When the strange message pod turns up at UNIT HQ, the Doctor and his assistant Jo suddenly involved in another dangerous mission for the Time Lords. The TARDIS takes them to Skybase One above the inhospitable Solos. It is the 30th century and the planet is about to gain independence from Earth’s glorious empire. But someone on Solos has other plans and, alarmingly, the natives are slowly evolving into fierce-looking creatures. It’s time for the Doctor and Jo to find out why.



The Doctor and Jo arrive on the planet Solos, on a assignment by the Time Lords. Where the Doctor and Jo learn that the native Solonians are mutating into ant-like mutant creatures and they uncover a conspiracy, where the evil Marshal of the Earth Empire plots to rule Solos for himself and plans to convert Solos atmosphere, since the planet’s atmosphere is poisonous, so the planet can be colonized by the humans and he plans to wipe out all the mutated Solonians, who are evolving into a advanced super race. The Mutants should be if not a classic Pertwee adventure then at least a very good one . It’s a story takes us away from the Earth bound format and transplants the audience to the planet of Solos . It’s a planet that resembles a quarry just outside of London but in the context of the story that’s exactly what it’s supposed to look like . It’s an Earth colony that has been exploited to its fullest and slag heap or no slag heap the indigenous population want it back from the Earth authorities
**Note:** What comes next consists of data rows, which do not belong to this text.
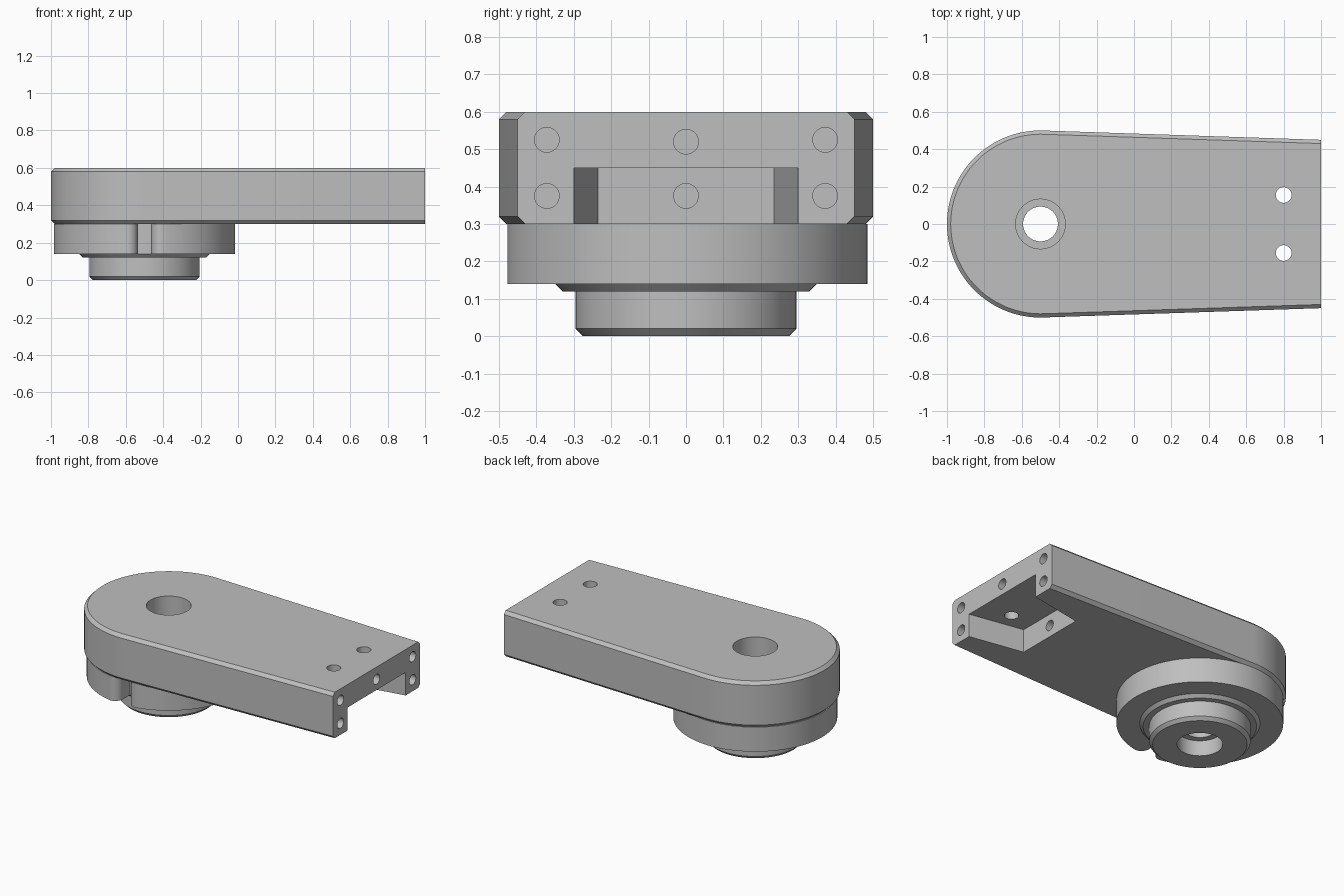
import bpy, bmesh
from math import sin, cos, pi, radians, sqrt, asin
from mathutils import Matrix, Vector

cube = bpy.data.objects.get("Cube")
if cube:
    bpy.data.objects.remove(cube, do_unlink=True)

grey = bpy.data.materials.new("machined_grey")
grey.use_nodes = True
COLOR = (0.52, 0.52, 0.52, 1)
grey.diffuse_color = COLOR
grey.node_tree.nodes["Principled BSDF"].inputs["Base Color"].default_value = COLOR

HUB_X = -0.5


def finish(name, bm):
    bmesh.ops.recalc_face_normals(bm, faces=bm.faces)
    mesh = bpy.data.meshes.new(name)
    bm.to_mesh(mesh)
    bm.free()
    mesh.materials.append(grey)
    obj = bpy.data.objects.new(name, mesh)
    bpy.context.collection.objects.link(obj)
    return obj


def loft(name, layers, close_column=False):
    """Join equal-length outlines; cap the ends, or close the stack into a loop."""
    bm = bmesh.new()
    rings = [[bm.verts.new(p) for p in layer] for layer in layers]
    pairs = list(zip(rings, rings[1:]))
    if close_column:
        pairs.append((rings[-1], rings[0]))
    else:
        bm.faces.new(rings[0])
        bm.faces.new(rings[-1])
    for a, b in pairs:
        n = len(a)
        for i in range(n):
            j = (i + 1) % n
            bm.faces.new((a[i], a[j], b[j], b[i]))
    return finish(name, bm)


def arc(cx, cy, r, start, end, steps):
    angles = [start + (end - start) * i / steps for i in range(steps + 1)]
    return [(cx + r * cos(a), cy + r * sin(a)) for a in angles]


def at_height(outline, z):
    return [(x, y, z) for x, y in outline]


def cylinder(name, centre, r, depth, axis="Z"):
    bm = bmesh.new()
    turn = Matrix.Rotation(pi / 2, 4, "Y") if axis == "X" else Matrix()
    bmesh.ops.create_cone(bm, cap_ends=True, segments=48, radius1=r, radius2=r,
                          depth=depth, matrix=Matrix.Translation(Vector(centre)) @ turn)
    return finish(name, bm)


def smooth(obj):
    bpy.ops.object.select_all(action="DESELECT")
    obj.select_set(True)
    bpy.context.view_layer.objects.active = obj
    bpy.ops.object.shade_smooth_by_angle(angle=radians(30))


def cut(obj, cutter):
    cutter.hide_render = True
    mod = obj.modifiers.new("cut", "BOOLEAN")
    mod.operation = "DIFFERENCE"
    mod.solver = "EXACT"
    mod.object = cutter
    bpy.context.view_layer.objects.active = obj
    bpy.ops.object.modifier_apply(modifier=mod.name)
    bpy.data.objects.remove(cutter, do_unlink=True)


# Arm: round hub end, slightly tapering sides, chamfered top and bottom edges
def arm_outline(inset):
    taper = asin(0.05 / 1.5)
    half = 0.45 - inset
    return [(1, half)] + arc(HUB_X, 0, 0.5 - inset, pi / 2 - taper, 1.5 * pi + taper, 72) + [(1, -half)]


CHAMFER = 0.02
arm = loft("arm", [at_height(arm_outline(d), z) for d, z in
                   ((CHAMFER, 0.3), (0, 0.32), (0, 0.58), (CHAMFER, 0.6))])

# Tapered pocket under the free end
flare = 0.065 / 0.36 * 0.1
pocket = [(0.64, -0.235), (1.1, -0.3 - flare), (1.1, 0.3 + flare), (0.64, 0.235)]
cut(arm, loft("pocket_cutter", [at_height(pocket, z) for z in (0.2, 0.45)]))

# Shaft bore and the two vertical screw holes
cut(arm, cylinder("bore_cutter", (HUB_X, 0, 0.45), 0.133, 0.5))
for side in (-1, 1):
    cut(arm, cylinder("screw_cutter", (0.8, side * 0.155, 0.55), 0.042, 0.3))
    # Blind holes in the end face
    for z in (0.375, 0.525):
        cut(arm, cylinder("end_hole_cutter", (1, side * 0.372, z), 0.033, 0.4, "X"))
cut(arm, cylinder("end_hole_cutter", (1, 0, 0.52), 0.033, 0.4, "X"))
cut(arm, cylinder("back_wall_hole_cutter", (0.64, 0, 0.375), 0.033, 0.4, "X"))

# Split clamp ring with rounded lips at the front gap
RING, GAP, LIP = 0.485, 0.035, 0.055
lip_x = GAP + LIP
lip_y = -sqrt(RING ** 2 - lip_x ** 2)
edge = asin(lip_x / RING)
inner = 0.345
gap_in = asin(GAP / inner)
ring = arc(0, 0, RING, -pi / 2 + edge, 1.5 * pi - edge, 96)
ring += arc(-lip_x, lip_y + LIP, LIP, -pi / 2, 0, 8)[1:]
ring += arc(0, 0, inner, 1.5 * pi - gap_in, -pi / 2 + gap_in, 72)
ring += arc(lip_x, lip_y + LIP, LIP, pi, 1.5 * pi, 8)[:-1]
ring = [(x + HUB_X, y) for x, y in ring]
clamp_ring = loft("clamp_ring", [at_height(ring, z) for z in (0.14, 0.3)])

# Hub: collar, boss and stepped bore as one turned profile
profile = [(0.133, 0), (0.275, 0), (0.295, 0.02), (0.295, 0.12), (0.33, 0.12),
           (0.35, 0.14), (0.35, 0.3), (0.133, 0.3), (0.133, 0.14),
           (0.093, 0.14), (0.093, 0.1), (0.133, 0.1)]
hub = loft("hub", [at_height(arc(HUB_X, 0, r, 0, 2 * pi, 72)[:-1], z) for r, z in profile],
           close_column=True)

for part in (arm, clamp_ring, hub):
    smooth(part)
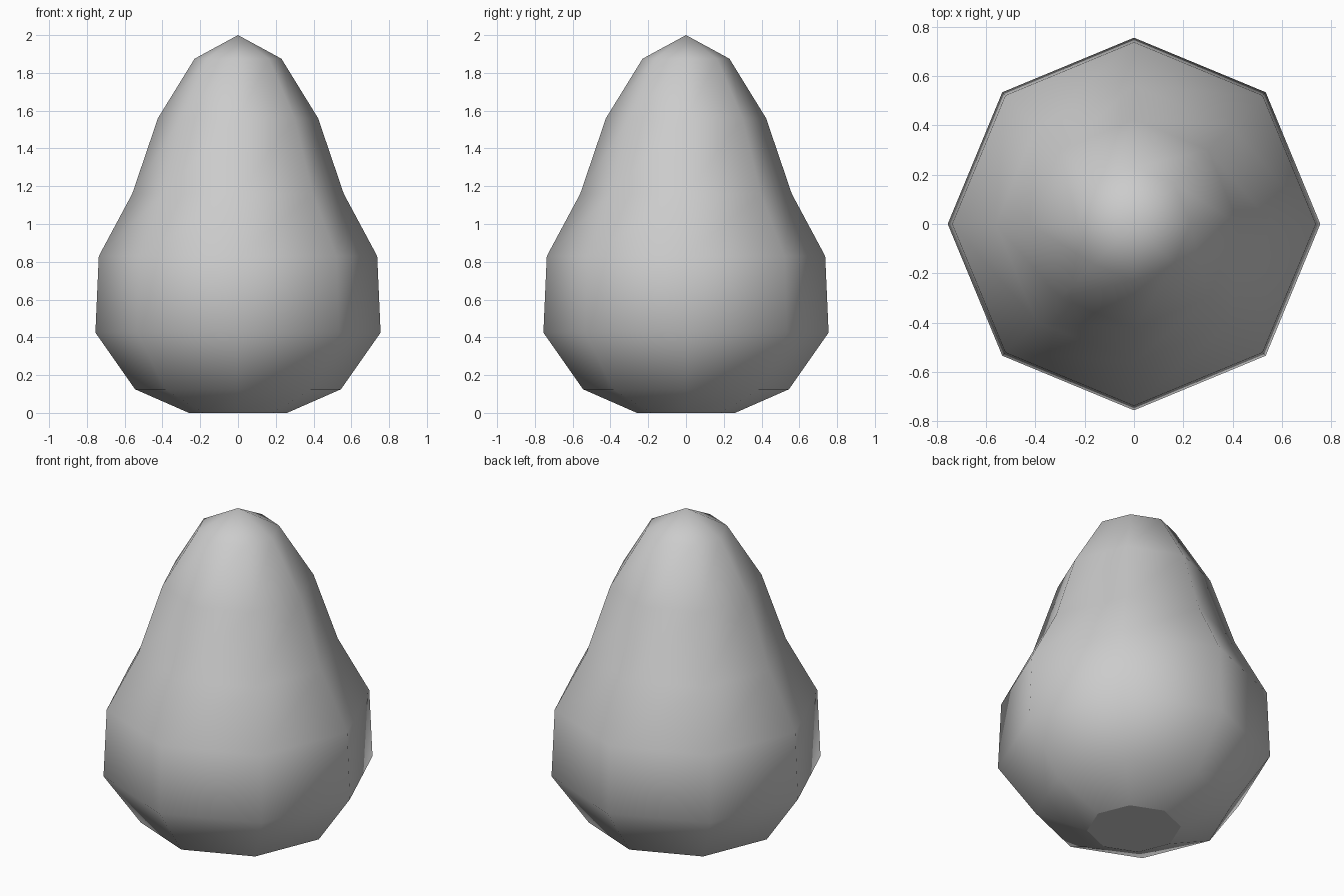
import bpy
import bmesh
from math import cos, sin, tau

cube = bpy.data.objects.get("Cube")
if cube:
    bpy.data.objects.remove(cube, do_unlink=True)

SIDES = 8
# Pear outline as (radius, height), from the base rim to the shoulder of the tip
PROFILE = [(0.26, 0.0), (0.545, 0.125), (0.755, 0.425), (0.737, 0.83),
           (0.56, 1.16), (0.424, 1.56), (0.23, 1.875)]
TIP_HEIGHT = 2.0

# Plain grey skin
skin = bpy.data.materials.new("light_grey")
skin.use_nodes = True
colour = (0.6, 0.6, 0.6, 1.0)
skin.diffuse_color = colour
shader = next(n for n in skin.node_tree.nodes if n.type == "BSDF_PRINCIPLED")
shader.inputs["Base Color"].default_value = colour

# Turned body: rings of vertices joined by bands, closed by a tip fan
bm = bmesh.new()
rings = [[bm.verts.new((r * cos(tau * i / SIDES), r * sin(tau * i / SIDES), z))
          for i in range(SIDES)] for r, z in PROFILE]
tip = bm.verts.new((0, 0, TIP_HEIGHT))
for i in range(SIDES):
    j = (i + 1) % SIDES
    for low, high in zip(rings, rings[1:]):
        bm.faces.new((low[i], low[j], high[j], high[i]))
    bm.faces.new((rings[-1][i], rings[-1][j], tip))
for face in bm.faces:
    face.smooth = True

# Flat base with a crisp rim
base = bm.faces.new(rings[0][::-1])
for edge in base.edges:
    edge.smooth = False

mesh = bpy.data.meshes.new("pear_body")
bm.to_mesh(mesh)
bm.free()
mesh.materials.append(skin)
body = bpy.data.objects.new("pear_body", mesh)
bpy.context.collection.objects.link(body)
The SkyBase is run by the Marshal under the command of the Administrator, and Solos is a colony of the Earth Empire. The Solonians are agitating for independence, and the Adminsitrator plans to give it to them. So the Marshal has him assassinated and takes full charge in the wake of the emergency. There is some good set design used in this story, Jaeger’s lab for one, and a more realistic method of transmat into booths, not just anywhere which is usually depicted in some sci-fi shows. Unfortunately there’s also some dreadful acting by the black actor Rick James which does spoil the story somewhat.

The DVD comes with a ton of commentaries and featurettes. Basically, the BBC pulls out all the stops to get the living members of this era to work on the DVD. Oscar winner James Acheson shares a ton of memories about costuming the world of the Doctor. The A/V Quality continues to excel for a show of its age, but I wonder why we can’t get a Blu-Ray release of any classic Dr. Who episodes. Oh well, it’s still worth a purchase.



Have your say!

0 0

Leave a Reply

This site uses Akismet to reduce spam. Learn how your comment data is processed.

Lost Password

Please enter your username or email address. You will receive a link to create a new password via email.

Skip to toolbar